There’s one rule of thumb for writing a decent mystery: Plot Is Everything. Jennifer L Hart knows her plot and ought to be commended for her firm handling of it. Jackson Corners is fed to the reader with the utmost care and not a piece of information comes too soon. Every character is suspect; every action has an ulterior motive. The sinister presence lurking in Jackson Corners waits until the final moment to reveal itself and while the moment isn’t particularly shocking—everyone’s a suspect here, remember—it does deserve a shout of approval for keeping the guesses going so long.
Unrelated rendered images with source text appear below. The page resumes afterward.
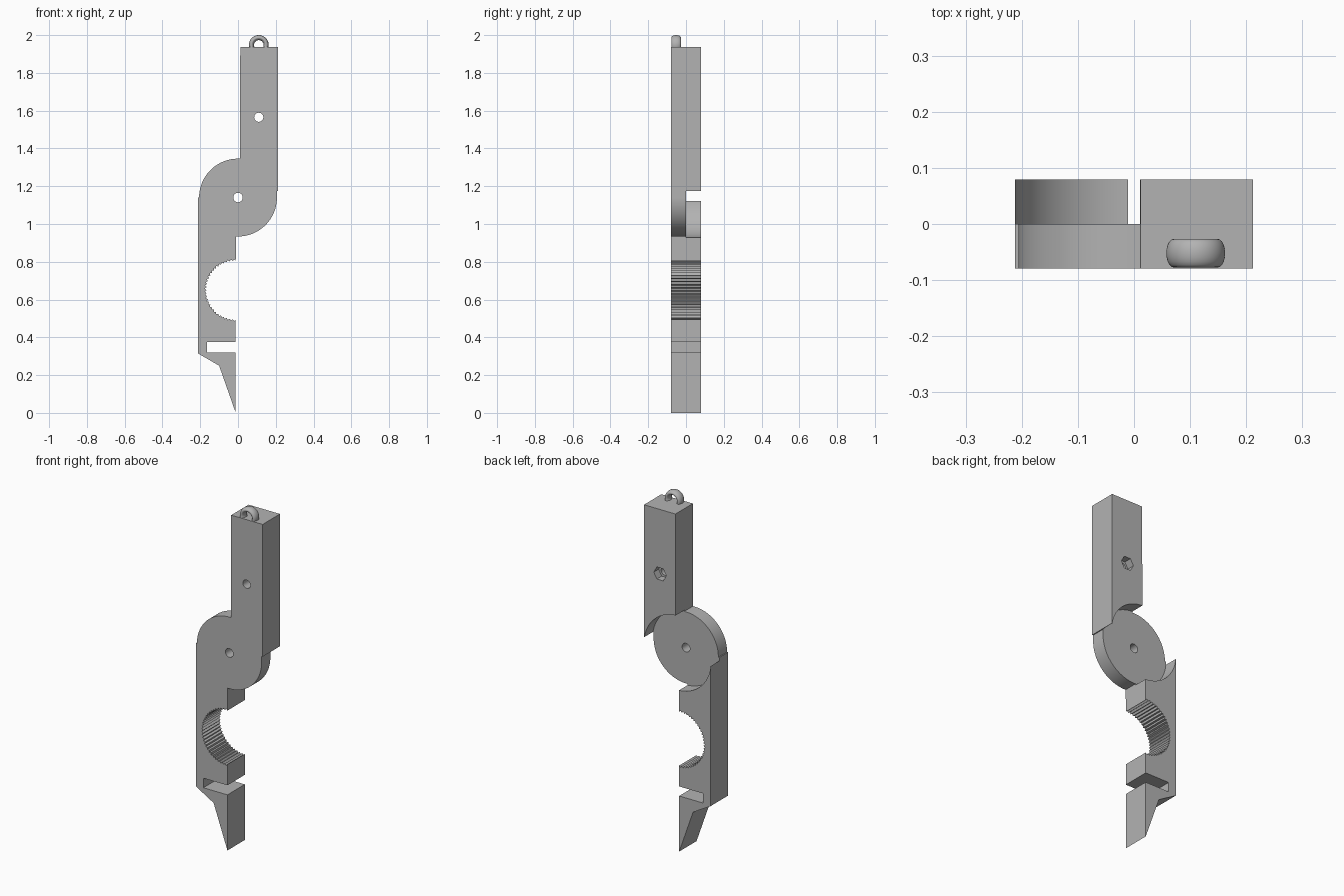
import bpy, bmesh
from math import sin, cos, pi, radians, sqrt

cube = bpy.data.objects.get("Cube")
if cube:
    bpy.data.objects.remove(cube, do_unlink=True)

HALF = 0.079            # half thickness
EDGE = 0.212            # outer side of both arms
INNER = 0.012           # inner side of both arms
PIVOT_Z = 1.14
DISC_R = 0.206
CLEAR_R = 0.213
TOP = 1.936

grey = bpy.data.materials.new("plain grey")
grey.use_nodes = True
colour = (0.45, 0.45, 0.45, 1)
grey.diffuse_color = colour
grey.node_tree.nodes["Principled BSDF"].inputs["Base Color"].default_value = colour


def arc(cx, cz, r, start, end, n):
    """Points on an arc in the XZ plane, angles in degrees."""
    angles = [radians(start + (end - start) * i / n) for i in range(n + 1)]
    return [(cx + r * cos(a), cz + r * sin(a)) for a in angles]


def extrude(name, profile, y0, y1):
    """Solid made by extruding an XZ profile along Y."""
    bm = bmesh.new()
    face = bm.faces.new([bm.verts.new((x, y0, z)) for x, z in profile])
    moved = bmesh.ops.extrude_face_region(bm, geom=[face])["geom"]
    verts = [v for v in moved if isinstance(v, bmesh.types.BMVert)]
    bmesh.ops.translate(bm, verts=verts, vec=(0, y1 - y0, 0))
    bmesh.ops.recalc_face_normals(bm, faces=bm.faces)
    mesh = bpy.data.meshes.new(name)
    bm.to_mesh(mesh)
    bm.free()
    mesh.materials.append(grey)
    obj = bpy.data.objects.new(name, mesh)
    bpy.context.collection.objects.link(obj)
    return obj


def select(obj):
    bpy.ops.object.select_all(action="DESELECT")
    obj.select_set(True)
    bpy.context.view_layer.objects.active = obj


def cut(obj, profile, y0, y1):
    """Subtract an extruded profile from an object."""
    cutter = extrude("cutter", profile, y0, y1)
    cutter.hide_render = True
    mod = obj.modifiers.new("cut", "BOOLEAN")
    mod.operation = "DIFFERENCE"
    mod.solver = "EXACT"
    mod.object = cutter
    select(obj)
    bpy.ops.object.modifier_apply(modifier=mod.name)
    bpy.data.objects.remove(cutter, do_unlink=True)


# Toothed half-round jaw, listed from bottom to top
TEETH = 30
jaw = []
for i in range(2 * TEETH + 1):
    a = radians(270 - 180 * i / (2 * TEETH))
    r = 0.155 if i % 2 == 0 else 0.164
    jaw.append((-INNER + r * cos(a), 0.65 + r * sin(a)))

# Outline: upper arm, pivot disc, lower arm with slot and pointed tip
drop = math_angle = 90 - 3
outline = [(INNER, TOP)]
outline += arc(0, PIVOT_Z, DISC_R, drop, 180, 32)
outline += [(-EDGE, PIVOT_Z), (-EDGE, 0.315), (-0.1, 0.25), (-INNER, 0),
            (-INNER, 0.32), (-0.165, 0.32), (-0.165, 0.375), (-INNER, 0.375)]
outline += jaw
outline += arc(0, PIVOT_Z, DISC_R, 180 + drop, 360, 32)
outline += [(DISC_R, 1.175), (EDGE, 1.175), (EDGE, TOP)]
body = extrude("hinged_arm_body", outline, -HALF, HALF)

# Round clearance behind the disc, pivot hole, bolt hole, hex nut pocket
cut(body, arc(0, PIVOT_Z, CLEAR_R, 0, 360, 96)[:-1], 0, 0.2)
cut(body, arc(0, PIVOT_Z, 0.025, 0, 360, 32)[:-1], -0.2, 0.2)
cut(body, arc(0.11, 1.565, 0.024, 0, 360, 32)[:-1], -0.2, 0.2)
cut(body, arc(0.11, 1.565, 0.04, 0, 360, 6)[:-1], 0.035, 0.2)
select(body)
bpy.ops.object.shade_smooth_by_angle(angle=radians(15))

# Hanging loop on the top end, near the front
bpy.ops.mesh.primitive_torus_add(
    major_segments=48, minor_segments=20, major_radius=0.039, minor_radius=0.0135,
    location=(0.11, -0.052, 1.9475), rotation=(pi / 2, 0, 0))
loop = bpy.context.object
loop.name = "hanging_loop"
loop.scale = (1, 1, 1.9)
loop.data.materials.append(grey)
bpy.ops.object.transform_apply(location=False, rotation=True, scale=True)
bpy.ops.object.shade_smooth()
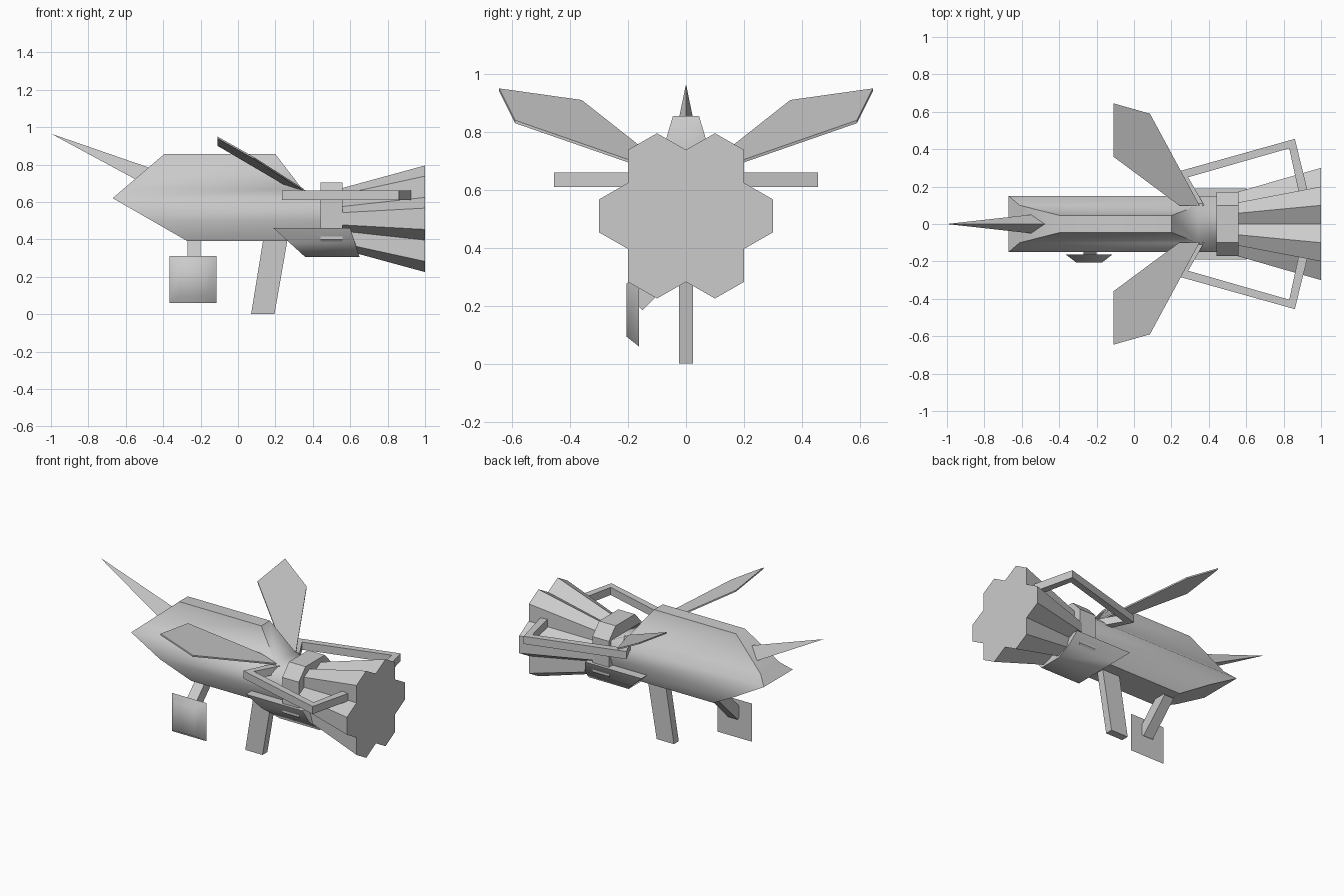
import bpy
import bmesh
import math
from mathutils import Vector

cube = bpy.data.objects.get("Cube")
if cube:
    bpy.data.objects.remove(cube, do_unlink=True)

# One plain grey for the whole craft
GREY = (0.6, 0.6, 0.6, 1.0)
hull_grey = bpy.data.materials.new("hull_grey")
hull_grey.use_nodes = True
hull_grey.diffuse_color = GREY
hull_grey.node_tree.nodes["Principled BSDF"].inputs["Base Color"].default_value = GREY


def loft(name, rings, smooth=0, strip_caps=False):
    """Skin equal-length rings of points and close both ends."""
    bm = bmesh.new()
    loops = [[bm.verts.new(p) for p in ring] for ring in rings]
    n = len(loops[0])
    for a, b in zip(loops, loops[1:]):
        for i in range(n):
            j = (i + 1) % n
            bm.faces.new((a[i], a[j], b[j], b[i]))
    for cap in (loops[0], loops[-1]):
        if strip_caps:
            for i in range(n // 2 - 1):
                bm.faces.new((cap[i], cap[i + 1], cap[n - 2 - i], cap[n - 1 - i]))
        else:
            bm.faces.new(cap)
    bmesh.ops.recalc_face_normals(bm, faces=bm.faces)
    mesh = bpy.data.meshes.new(name)
    bm.to_mesh(mesh)
    bm.free()
    mesh.materials.append(hull_grey)
    obj = bpy.data.objects.new(name, mesh)
    bpy.context.collection.objects.link(obj)
    if smooth:
        bpy.ops.object.select_all(action='DESELECT')
        obj.select_set(True)
        bpy.context.view_layer.objects.active = obj
        bpy.ops.object.shade_smooth_by_angle(angle=math.radians(smooth))
    return obj


def mirrored(half):
    """Close a right-hand (y, z) half profile across y = 0."""
    return half + [(-y, z) for y, z in reversed(half)]


# Hull: one section run along x, with a wedge nose and a sloped tail top
def nose_x(z):
    return -0.67 + ((z - 0.62) * 1.17 if z > 0.62 else (0.62 - z) * 1.74)


def tail_x(z):
    return 0.2 + (0.855 - z) * 0.77 if z > 0.66 else 0.46


section = mirrored([(0.045, 0.855), (0.1, 0.67), (0.15, 0.62), (0.15, 0.5), (0.1, 0.39)])
loft("hull", [[(f(z), y, z) for y, z in section] for f in (nose_x, tail_x)], 50, True)

# Collar between hull and engine
band = mirrored([(0.1, 0.705), (0.17, 0.63), (0.17, 0.4), (0.1, 0.33)])
loft("engine_collar", [[(x, y, z) for y, z in band] for x in (0.44, 0.56)])

# Engine bell: outline of seven packed hexagons, widening to the rear
step, rise = 0.1, 0.057
lobe = [(0, 4), (1, 5), (2, 4), (2, 2), (3, 1), (3, -1), (2, -2), (2, -4), (1, -5)]
lobe += [(-u, -v) for u, v in lobe]
loft("engine_bell", [[(x, u * step * s, 0.51 + v * rise * s) for u, v in lobe]
                     for x, s in ((0.54, 0.56), (1.0, 1.0))])

# Belly scoop under the tail
scoop = mirrored([(0.19, 0.46), (0.155, 0.38), (0.08, 0.305)])


def scoop_ring(top, bottom):
    return [(top + (bottom - top) * (0.46 - z) / 0.155, y, z) for y, z in scoop]


loft("belly_scoop", [scoop_ring(0.19, 0.36), scoop_ring(0.6, 0.65)], 50)

# Nose spike: three-sided pyramid sunk slightly into the hull
tip = Vector((-1.0, 0, 0.965))
base = [Vector(p) for p in ((-0.48, 0, 0.785), (-0.55, 0.05, 0.722), (-0.55, -0.05, 0.722))]
loft("nose_spike", [[tip + (p - tip) * s for p in base] for s in (0.002, 1.06)])

# Swept wings and side rails, one pair per side
wing = [(-0.11, 0.645, 0.945), (0.085, 0.59, 0.835), (0.35, 0.1, 0.665),
        (0.24, 0.1, 0.70), (-0.11, 0.36, 0.905)]
outer = [(0.33, 0.08), (0.235, 0.28), (0.86, 0.455), (0.935, 0.15)]
inner = [(0.375, 0.1), (0.29, 0.25), (0.83, 0.405), (0.885, 0.15)]
for side, s in (("left_side", 1), ("right_side", -1)):
    loft("wing_" + side, [[(x, s * y, z + dz) for x, y, z in wing]
                          for dz in (-0.005, 0.005)])
    loft("rail_" + side, [[(ox, s * oy, 0.61), (ox, s * oy, 0.66),
                           (ix, s * iy, 0.66), (ix, s * iy, 0.61)]
                          for (ox, oy), (ix, iy) in zip(outer, inner)])

# Raked support leg
leg = [(0.07, 0), (0.195, 0), (0.265, 0.4), (0.135, 0.4)]
loft("support_leg", [[(x, y, z) for x, z in leg] for y in (-0.025, 0.025)])

# Panel arm reaching down and forward, then the bevelled panel
loft("panel_arm", [[(x, y + d, z - d) for x, d in
                    ((-0.27, -0.025), (-0.2, -0.025), (-0.2, 0.025), (-0.27, 0.025))]
                   for y, z in ((-0.175, 0.21), (0.02, 0.405))])
loft("panel", [[(-0.24 + u * w, y, 0.185 + v * h) for u, v in
                ((-1, -1), (1, -1), (1, 1), (-1, 1))]
               for y, w, h in ((-0.205, 0.07, 0.092), (-0.163, 0.125, 0.125))], 65)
Unfortunately, as all too often happens with mysteries, character and authenticity falter at the hands of the storyline. In particular, the sexual tension between some of the more prominent characters has a tendency to collapse into the realm of the undeniably cheesy. The prose itself is as contemporary as the world the characters inhabit: email and telephones are on equal footing and it’s completely normal for most of the characters to be (or see) a therapist. Word usage and proofing errors are the only real stumbling block in what is otherwise quite lively and well-planned prose. The extradiagetic narrative helps immensely and multiple points of view stop the story from lingering too long in any one place.

Ultimately though, it’s the plot that drives this novel forward. A real solid effort on that count.





Jennifer L hart said...

From the author:

Thank you for the review. While I don't necessarily agree with every assessment, I appreciate the honest evaluation. I'm thinking of pulling the book off of the print on demand shelf because I want to establish myself in the more traditional publishing market.

(This will also alleviate the pesky grammatical distractions, but might up the cheese factor just a tad.)

Just curious as to how you choose the rating out of ten, since there is no explanation apparent.


Stephanie C. said...

My personal scale allocates about a third of the points to the effect of the narrative, which takes into account things like:

- plot, setting and characters
- ability to engage audience

The other two thirds go to 'technical' things like:

- execution of the plot and storyline
- spelling, grammar and proofing
- structure, writing style, word use and language aesthetics
- overall cohesiveness

This shifts a bit depending on the story. By that scale, your story won big points with me on execution of plot, storyline, general writing style and overall cohesiveness, but fell down a bit on the grammar, word use and character count. Also, a couple of the scenes made me cringe a bit, which I attributed to the cheese factor.

That said, I think there's potential for more with this story, and if you want to try the traditional market, I think you've got a good start. I got the feeling that you really knew how to play with your audience and were confident with your plot. You've got multiple person POV down pat and I was seriously impressed with the structure. All I felt it really needed was a good, careful clean-up edit to trim some of the edges and tighten up the language. Like you said, the cheese factor isn't always a problem if you want to try the traditional market; especially not with a genre novel, although personally I'd suggest downplaying it a bit. However, if you do decide to try the traditional market, I wish you every success. :)